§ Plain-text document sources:
--------------------

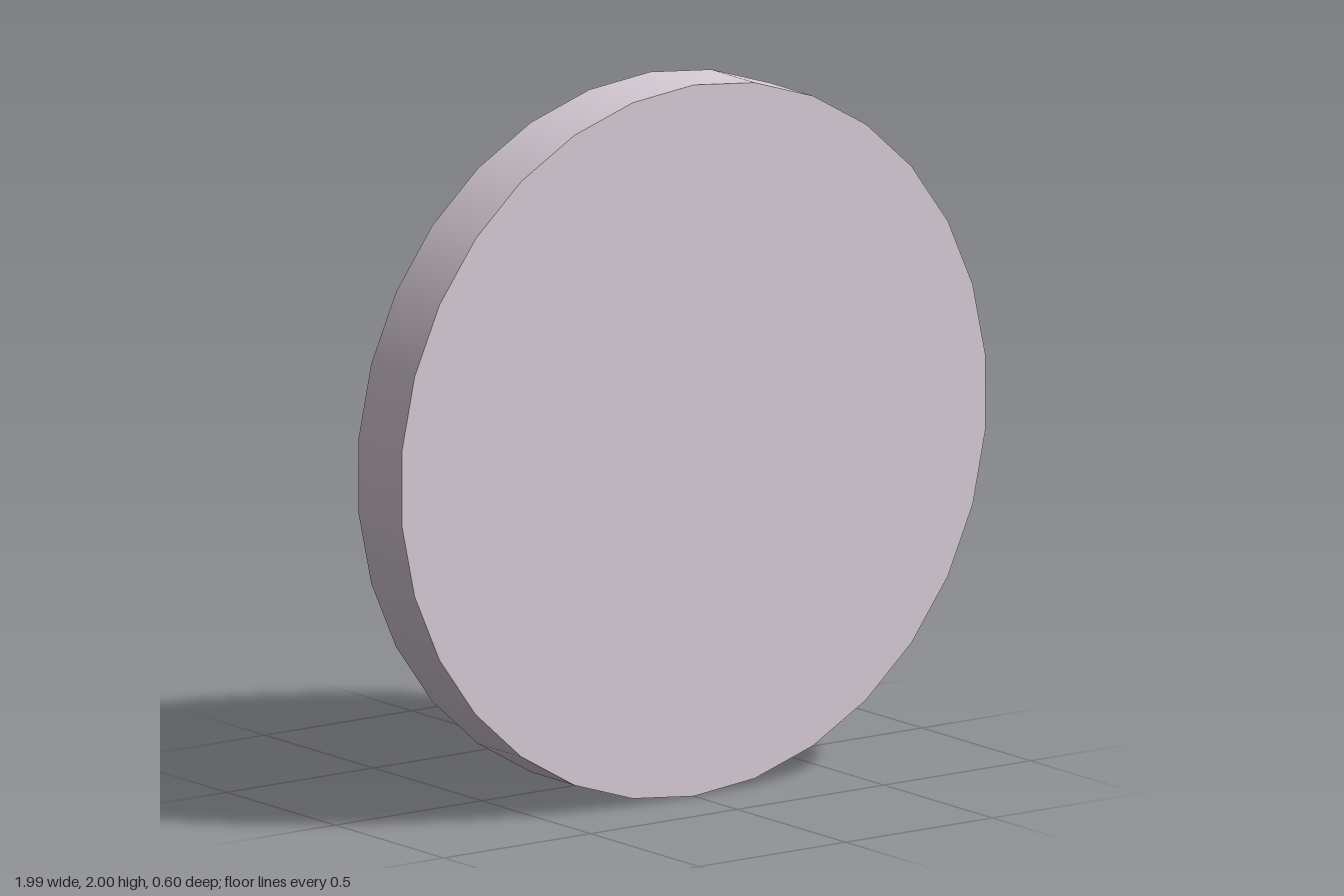
import * as THREE from 'three';

const SIDES = 30;

export function createModel() {
  const group = new THREE.Group();
  const material = new THREE.MeshStandardMaterial({ color: 0xd9cdd8 });

  // Round part along z, from its front radius to its back radius
  function addRound(name, frontRadius, backRadius, frontZ, backZ) {
    const geometry = new THREE.CylinderGeometry(frontRadius, backRadius, frontZ - backZ, SIDES);
    geometry.rotateX(Math.PI / 2);
    const mesh = new THREE.Mesh(geometry, material);
    mesh.name = name;
    mesh.position.set(0, 1, (frontZ + backZ) / 2);
    group.add(mesh);
  }

  // Flat front disc
  addRound('frontDisc', 1, 1, 0.3, 0.1);
  // Flared base behind it, widening to the back
  addRound('flaredBack', 0.25, 0.65, 0.1, -0.3);

  return group;
}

--------------------

§ INSTRUCTIONS FOR THE TASK: Only the lines from the one holding "group.add(mesh);" through the final line of the entries, both included, should be given again, word for word.

§ RESULT FOR THIS EXERCISE:
    group.add(mesh);
  }

  // Flat front disc
  addRound('frontDisc', 1, 1, 0.3, 0.1);
  // Flared base behind it, widening to the back
  addRound('flaredBack', 0.25, 0.65, 0.1, -0.3);

  return group;
}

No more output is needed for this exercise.